Abramoff has made Republicans on the Hill increasingly nervous over the last year, as the investigation widened and details emerged about the gravy train of perks he lavished on lawmakersfrom expensive meals to golf outings to tickets to sporting events. So far, only one Representative, Bob Ney of Ohio, has been identified in public Justice Department documents as part of the Abramoff investigation, though he has not been charged. Former House Majority Leader Tom DeLay, who traveled with Abramoff to Scotland and Moscow in 1997 and 2000, is among as many as 40 current and former lawmakers and staffers believed to be under scrutiny by a Justice-led task force looking into Abramoff's activities.
The plea deal comes as the House Republican leadership faces trying times.

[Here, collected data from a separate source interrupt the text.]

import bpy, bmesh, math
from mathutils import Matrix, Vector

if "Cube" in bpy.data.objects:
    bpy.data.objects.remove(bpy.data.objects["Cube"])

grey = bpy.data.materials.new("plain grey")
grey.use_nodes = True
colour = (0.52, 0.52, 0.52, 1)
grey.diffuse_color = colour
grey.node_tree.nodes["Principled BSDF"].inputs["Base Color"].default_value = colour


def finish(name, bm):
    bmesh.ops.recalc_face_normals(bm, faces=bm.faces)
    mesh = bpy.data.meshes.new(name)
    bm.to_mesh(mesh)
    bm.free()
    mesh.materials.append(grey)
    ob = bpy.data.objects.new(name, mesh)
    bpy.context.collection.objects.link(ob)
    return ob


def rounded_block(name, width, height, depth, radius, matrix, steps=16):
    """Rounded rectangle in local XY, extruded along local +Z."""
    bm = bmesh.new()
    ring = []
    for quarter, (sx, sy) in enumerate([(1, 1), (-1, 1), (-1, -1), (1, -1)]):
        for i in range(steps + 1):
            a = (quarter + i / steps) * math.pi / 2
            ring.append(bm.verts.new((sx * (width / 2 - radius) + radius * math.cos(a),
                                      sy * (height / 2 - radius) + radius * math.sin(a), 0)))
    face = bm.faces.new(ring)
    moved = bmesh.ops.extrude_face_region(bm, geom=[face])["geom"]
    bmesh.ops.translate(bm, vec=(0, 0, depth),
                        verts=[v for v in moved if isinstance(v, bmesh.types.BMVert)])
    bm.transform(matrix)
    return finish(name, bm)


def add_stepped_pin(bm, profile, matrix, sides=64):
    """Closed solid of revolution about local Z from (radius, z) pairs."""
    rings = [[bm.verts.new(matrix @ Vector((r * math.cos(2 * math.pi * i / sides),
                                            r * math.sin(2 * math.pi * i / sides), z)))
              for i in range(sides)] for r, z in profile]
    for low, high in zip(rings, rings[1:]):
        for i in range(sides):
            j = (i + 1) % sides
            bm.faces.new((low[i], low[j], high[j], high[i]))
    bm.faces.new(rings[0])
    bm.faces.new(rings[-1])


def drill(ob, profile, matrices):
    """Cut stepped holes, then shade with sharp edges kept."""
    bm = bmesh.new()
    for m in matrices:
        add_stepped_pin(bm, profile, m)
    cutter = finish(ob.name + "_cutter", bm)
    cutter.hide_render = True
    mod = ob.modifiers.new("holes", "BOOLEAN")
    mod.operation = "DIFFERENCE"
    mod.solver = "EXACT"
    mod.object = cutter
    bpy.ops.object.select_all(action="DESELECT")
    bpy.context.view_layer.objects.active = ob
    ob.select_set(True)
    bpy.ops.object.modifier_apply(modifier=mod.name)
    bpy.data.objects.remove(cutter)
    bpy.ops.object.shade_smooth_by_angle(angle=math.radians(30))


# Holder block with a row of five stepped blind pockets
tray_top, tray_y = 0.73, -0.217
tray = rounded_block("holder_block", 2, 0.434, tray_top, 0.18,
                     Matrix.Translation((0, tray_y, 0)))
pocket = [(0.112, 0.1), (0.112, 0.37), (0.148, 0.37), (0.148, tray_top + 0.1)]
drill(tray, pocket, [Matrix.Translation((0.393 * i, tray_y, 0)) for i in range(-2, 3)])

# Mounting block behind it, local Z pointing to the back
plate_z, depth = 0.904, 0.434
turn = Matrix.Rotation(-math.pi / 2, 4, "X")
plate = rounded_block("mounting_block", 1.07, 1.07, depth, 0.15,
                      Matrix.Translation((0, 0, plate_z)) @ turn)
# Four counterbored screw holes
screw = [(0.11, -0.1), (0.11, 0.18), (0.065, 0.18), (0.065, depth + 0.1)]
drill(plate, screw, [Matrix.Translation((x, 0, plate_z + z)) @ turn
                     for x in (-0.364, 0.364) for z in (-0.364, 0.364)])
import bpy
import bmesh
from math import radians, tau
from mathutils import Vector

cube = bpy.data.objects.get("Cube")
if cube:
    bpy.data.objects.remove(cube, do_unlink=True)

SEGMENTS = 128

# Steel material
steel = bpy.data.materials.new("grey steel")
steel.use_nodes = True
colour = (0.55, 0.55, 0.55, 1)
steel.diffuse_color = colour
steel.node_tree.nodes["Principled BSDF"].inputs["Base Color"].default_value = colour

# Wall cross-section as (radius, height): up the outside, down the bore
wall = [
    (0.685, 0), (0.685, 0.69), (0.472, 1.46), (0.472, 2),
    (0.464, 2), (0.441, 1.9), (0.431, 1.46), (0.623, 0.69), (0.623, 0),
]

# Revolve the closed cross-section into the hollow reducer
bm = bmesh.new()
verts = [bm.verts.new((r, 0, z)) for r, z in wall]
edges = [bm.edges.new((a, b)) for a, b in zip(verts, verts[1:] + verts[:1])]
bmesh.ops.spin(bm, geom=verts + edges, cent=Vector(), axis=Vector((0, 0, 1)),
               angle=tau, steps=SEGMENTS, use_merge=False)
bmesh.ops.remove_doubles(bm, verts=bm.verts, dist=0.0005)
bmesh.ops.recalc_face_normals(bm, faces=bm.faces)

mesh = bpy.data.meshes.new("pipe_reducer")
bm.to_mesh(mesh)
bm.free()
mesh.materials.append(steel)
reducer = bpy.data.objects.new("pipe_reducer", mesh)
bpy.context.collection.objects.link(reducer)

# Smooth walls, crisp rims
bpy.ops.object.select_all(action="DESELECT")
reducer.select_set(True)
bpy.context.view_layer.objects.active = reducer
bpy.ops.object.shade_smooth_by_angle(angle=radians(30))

DeLay was forced to step down as Houe Majority Leader after he was indicted on unrelated money laundering charges in Texas, and his temporary replacement, Majority Whip Roy Blunt of Missouri, has failed to corral increasingly fractious House Republicans. Leadership elections are expected when the House reconvenes at the end of January. And nervous incumbents worry that the Abramoff and DeLay scandals will hurt them in mid-term elections next fall.
Abramoff, 46, faces up to 30 years in prison and as much as $25 million in restitution to the victims of his alleged conspiracy alone. As part of the deal, he agreed to hand over more than $1.7 million in unpaid taxes to the IRS. On Wednesday, he's expected to plead guilty to fraud and conspiracy in a related case, involving his purchase of the SunCruz casino boat line.